*Activity*. Copy exactly, and copy only, the lines from the one bearing "# Square pockets" through the final line of the records.

:: Provided records ::

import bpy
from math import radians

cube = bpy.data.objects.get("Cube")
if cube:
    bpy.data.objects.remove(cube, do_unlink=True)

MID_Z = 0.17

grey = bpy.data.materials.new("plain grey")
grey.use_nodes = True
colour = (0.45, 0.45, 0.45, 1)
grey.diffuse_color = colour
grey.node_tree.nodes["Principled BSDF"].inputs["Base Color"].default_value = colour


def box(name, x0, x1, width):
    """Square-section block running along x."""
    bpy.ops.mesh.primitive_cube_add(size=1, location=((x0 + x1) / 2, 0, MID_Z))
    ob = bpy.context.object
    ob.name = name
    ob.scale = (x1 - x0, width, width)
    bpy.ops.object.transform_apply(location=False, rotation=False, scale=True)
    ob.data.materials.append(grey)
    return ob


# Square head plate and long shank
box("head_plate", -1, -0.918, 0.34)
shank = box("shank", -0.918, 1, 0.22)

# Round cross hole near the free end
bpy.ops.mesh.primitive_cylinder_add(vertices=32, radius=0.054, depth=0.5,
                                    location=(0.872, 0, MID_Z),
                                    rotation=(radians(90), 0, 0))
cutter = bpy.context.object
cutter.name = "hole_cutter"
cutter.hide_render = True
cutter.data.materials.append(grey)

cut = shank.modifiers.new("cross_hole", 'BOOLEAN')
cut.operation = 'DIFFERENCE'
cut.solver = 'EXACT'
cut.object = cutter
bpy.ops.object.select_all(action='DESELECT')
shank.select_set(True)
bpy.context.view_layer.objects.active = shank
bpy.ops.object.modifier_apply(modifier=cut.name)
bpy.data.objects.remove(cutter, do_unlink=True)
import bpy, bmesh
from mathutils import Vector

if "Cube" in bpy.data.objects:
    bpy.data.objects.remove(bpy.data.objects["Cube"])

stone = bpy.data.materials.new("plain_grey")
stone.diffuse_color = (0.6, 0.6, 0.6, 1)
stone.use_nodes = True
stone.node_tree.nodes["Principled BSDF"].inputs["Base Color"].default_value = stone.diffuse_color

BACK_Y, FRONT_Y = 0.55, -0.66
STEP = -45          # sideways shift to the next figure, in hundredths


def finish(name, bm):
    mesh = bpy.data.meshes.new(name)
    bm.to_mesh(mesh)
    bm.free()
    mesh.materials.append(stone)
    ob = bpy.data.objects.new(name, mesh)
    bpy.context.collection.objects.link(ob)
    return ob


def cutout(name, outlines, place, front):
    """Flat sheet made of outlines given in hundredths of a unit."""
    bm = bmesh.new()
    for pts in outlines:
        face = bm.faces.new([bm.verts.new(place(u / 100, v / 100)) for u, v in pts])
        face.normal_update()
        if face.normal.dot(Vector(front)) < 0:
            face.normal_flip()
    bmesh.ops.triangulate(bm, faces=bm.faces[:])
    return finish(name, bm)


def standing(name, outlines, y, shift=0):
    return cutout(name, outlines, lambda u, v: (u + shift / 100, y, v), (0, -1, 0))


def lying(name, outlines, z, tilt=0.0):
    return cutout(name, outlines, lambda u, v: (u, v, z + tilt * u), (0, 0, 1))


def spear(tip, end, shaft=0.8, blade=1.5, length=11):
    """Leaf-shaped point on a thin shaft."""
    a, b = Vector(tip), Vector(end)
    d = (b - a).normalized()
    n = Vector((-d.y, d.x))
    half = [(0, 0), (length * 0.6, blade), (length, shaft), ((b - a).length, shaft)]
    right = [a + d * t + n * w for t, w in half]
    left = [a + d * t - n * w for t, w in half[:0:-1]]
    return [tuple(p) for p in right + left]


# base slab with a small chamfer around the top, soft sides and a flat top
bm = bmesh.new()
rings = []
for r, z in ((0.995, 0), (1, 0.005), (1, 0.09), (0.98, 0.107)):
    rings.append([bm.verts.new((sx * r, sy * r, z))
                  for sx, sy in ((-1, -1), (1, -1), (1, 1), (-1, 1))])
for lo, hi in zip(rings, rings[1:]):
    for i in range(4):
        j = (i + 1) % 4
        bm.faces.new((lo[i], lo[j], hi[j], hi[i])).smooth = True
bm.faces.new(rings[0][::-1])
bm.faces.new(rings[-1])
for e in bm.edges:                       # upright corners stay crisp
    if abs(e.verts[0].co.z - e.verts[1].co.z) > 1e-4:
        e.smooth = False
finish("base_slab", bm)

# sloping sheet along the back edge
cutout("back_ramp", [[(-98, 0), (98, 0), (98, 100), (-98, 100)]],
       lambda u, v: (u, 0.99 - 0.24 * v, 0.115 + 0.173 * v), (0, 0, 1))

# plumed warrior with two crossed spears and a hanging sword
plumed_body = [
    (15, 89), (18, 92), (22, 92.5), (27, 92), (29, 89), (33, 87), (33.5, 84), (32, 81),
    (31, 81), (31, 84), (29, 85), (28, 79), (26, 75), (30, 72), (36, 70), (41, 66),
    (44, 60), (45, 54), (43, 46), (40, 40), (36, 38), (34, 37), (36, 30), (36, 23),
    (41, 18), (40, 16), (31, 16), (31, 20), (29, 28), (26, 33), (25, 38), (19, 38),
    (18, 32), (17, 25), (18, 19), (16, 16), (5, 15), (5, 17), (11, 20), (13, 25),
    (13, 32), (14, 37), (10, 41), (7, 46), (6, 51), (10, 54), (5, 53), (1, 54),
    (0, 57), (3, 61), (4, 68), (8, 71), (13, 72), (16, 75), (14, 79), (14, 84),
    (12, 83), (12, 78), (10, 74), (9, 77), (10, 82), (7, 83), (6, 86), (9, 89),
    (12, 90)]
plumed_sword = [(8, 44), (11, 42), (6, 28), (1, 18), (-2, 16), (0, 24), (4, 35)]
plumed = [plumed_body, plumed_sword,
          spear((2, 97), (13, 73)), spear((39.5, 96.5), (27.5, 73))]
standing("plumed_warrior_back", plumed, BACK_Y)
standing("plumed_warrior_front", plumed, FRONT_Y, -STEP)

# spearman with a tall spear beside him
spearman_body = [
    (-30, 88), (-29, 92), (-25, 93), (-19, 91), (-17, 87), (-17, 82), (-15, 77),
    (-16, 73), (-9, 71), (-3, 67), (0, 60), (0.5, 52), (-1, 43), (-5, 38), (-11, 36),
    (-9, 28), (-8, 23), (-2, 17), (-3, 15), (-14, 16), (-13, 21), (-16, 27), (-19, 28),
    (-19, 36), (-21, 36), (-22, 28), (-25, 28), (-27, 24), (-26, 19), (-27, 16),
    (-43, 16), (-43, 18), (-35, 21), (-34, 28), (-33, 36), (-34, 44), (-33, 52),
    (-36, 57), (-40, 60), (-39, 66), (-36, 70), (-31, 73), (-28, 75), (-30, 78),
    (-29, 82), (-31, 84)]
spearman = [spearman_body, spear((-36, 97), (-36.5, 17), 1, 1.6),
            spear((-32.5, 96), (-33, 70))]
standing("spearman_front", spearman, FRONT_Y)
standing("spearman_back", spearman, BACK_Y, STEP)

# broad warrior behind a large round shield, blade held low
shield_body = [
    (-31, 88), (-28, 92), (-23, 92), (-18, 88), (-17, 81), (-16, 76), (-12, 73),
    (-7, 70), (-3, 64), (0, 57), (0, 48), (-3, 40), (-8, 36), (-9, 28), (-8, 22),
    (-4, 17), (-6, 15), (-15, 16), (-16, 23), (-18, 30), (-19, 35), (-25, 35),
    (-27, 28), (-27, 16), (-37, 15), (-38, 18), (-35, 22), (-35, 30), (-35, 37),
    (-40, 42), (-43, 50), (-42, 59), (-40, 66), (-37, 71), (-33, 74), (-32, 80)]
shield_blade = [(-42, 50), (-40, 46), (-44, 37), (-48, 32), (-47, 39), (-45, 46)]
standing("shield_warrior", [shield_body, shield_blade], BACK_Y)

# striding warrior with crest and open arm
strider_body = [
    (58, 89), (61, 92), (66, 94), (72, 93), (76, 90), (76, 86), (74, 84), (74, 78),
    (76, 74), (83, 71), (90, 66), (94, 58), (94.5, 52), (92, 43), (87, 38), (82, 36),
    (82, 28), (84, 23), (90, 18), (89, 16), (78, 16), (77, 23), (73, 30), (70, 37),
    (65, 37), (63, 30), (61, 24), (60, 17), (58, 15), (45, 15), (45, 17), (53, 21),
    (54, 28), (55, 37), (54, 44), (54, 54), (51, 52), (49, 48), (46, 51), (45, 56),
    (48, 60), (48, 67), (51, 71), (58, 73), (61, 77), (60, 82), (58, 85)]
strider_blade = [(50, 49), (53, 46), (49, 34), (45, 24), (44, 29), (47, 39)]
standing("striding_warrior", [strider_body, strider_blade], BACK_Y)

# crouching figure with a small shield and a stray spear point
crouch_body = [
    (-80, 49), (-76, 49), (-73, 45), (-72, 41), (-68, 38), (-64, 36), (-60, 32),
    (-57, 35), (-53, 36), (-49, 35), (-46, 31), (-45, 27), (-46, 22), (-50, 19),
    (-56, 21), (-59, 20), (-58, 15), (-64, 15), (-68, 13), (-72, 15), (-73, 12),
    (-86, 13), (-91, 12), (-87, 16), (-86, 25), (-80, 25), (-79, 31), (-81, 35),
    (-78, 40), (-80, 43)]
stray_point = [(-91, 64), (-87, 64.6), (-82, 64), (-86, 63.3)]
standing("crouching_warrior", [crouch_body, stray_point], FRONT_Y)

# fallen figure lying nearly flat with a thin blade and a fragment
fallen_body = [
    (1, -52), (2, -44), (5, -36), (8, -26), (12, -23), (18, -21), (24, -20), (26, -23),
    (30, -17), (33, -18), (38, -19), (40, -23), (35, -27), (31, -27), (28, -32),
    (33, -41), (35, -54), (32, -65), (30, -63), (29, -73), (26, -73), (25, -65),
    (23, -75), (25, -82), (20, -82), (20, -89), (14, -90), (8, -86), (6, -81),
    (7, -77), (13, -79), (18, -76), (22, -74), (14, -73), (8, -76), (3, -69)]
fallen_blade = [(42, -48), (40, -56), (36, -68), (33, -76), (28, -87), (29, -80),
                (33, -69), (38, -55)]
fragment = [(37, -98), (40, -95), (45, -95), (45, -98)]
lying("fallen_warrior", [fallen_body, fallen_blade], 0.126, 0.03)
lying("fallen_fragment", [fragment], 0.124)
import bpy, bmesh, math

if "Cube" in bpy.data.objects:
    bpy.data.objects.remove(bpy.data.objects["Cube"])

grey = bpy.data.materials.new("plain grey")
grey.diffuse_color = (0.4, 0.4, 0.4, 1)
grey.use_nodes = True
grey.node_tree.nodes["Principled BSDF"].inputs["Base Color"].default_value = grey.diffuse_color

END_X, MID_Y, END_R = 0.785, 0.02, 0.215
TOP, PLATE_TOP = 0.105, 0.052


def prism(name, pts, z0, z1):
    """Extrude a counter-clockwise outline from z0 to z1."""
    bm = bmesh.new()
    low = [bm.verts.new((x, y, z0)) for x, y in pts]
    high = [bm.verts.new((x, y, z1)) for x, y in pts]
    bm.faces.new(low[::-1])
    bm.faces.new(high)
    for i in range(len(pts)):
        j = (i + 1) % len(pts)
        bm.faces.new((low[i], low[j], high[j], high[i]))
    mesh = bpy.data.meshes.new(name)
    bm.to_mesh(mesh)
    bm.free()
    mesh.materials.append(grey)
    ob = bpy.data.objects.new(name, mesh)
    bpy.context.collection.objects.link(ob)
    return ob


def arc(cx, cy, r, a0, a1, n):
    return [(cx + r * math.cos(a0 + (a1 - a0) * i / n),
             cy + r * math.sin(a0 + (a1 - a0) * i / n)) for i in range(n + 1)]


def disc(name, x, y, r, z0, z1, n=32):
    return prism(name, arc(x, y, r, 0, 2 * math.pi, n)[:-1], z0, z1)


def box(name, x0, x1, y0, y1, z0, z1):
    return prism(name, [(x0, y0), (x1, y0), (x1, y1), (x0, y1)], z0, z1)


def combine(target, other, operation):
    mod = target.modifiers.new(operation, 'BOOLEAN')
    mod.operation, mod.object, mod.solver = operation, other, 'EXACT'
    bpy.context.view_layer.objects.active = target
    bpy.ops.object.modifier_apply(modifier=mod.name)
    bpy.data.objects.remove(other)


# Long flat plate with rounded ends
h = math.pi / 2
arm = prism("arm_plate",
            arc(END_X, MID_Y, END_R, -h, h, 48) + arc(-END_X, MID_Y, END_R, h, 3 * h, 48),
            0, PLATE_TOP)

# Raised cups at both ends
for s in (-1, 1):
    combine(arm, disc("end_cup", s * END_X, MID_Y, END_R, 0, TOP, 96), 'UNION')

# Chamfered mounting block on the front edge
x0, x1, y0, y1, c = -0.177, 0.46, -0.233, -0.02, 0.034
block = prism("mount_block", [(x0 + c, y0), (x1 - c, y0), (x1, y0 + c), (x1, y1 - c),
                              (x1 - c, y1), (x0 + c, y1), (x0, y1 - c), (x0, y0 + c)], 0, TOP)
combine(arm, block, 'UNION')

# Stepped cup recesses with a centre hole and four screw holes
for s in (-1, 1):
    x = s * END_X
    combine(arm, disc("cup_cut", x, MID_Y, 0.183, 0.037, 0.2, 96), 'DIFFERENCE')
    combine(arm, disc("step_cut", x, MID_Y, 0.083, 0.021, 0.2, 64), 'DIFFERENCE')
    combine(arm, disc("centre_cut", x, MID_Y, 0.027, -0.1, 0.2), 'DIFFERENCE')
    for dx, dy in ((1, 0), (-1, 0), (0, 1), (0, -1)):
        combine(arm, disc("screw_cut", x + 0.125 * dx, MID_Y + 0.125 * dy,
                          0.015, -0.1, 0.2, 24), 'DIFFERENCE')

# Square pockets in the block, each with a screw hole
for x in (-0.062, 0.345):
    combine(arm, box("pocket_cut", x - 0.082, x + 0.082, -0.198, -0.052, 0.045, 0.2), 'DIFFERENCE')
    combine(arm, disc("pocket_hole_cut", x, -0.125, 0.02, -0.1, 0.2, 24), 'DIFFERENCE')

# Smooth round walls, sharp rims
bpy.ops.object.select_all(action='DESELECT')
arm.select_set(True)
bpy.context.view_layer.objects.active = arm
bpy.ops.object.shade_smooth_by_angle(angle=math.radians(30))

:::

*Problem solution*.
# Square pockets in the block, each with a screw hole
for x in (-0.062, 0.345):
    combine(arm, box("pocket_cut", x - 0.082, x + 0.082, -0.198, -0.052, 0.045, 0.2), 'DIFFERENCE')
    combine(arm, disc("pocket_hole_cut", x, -0.125, 0.02, -0.1, 0.2, 24), 'DIFFERENCE')

# Smooth round walls, sharp rims
bpy.ops.object.select_all(action='DESELECT')
arm.select_set(True)
bpy.context.view_layer.objects.active = arm
bpy.ops.object.shade_smooth_by_angle(angle=math.radians(30))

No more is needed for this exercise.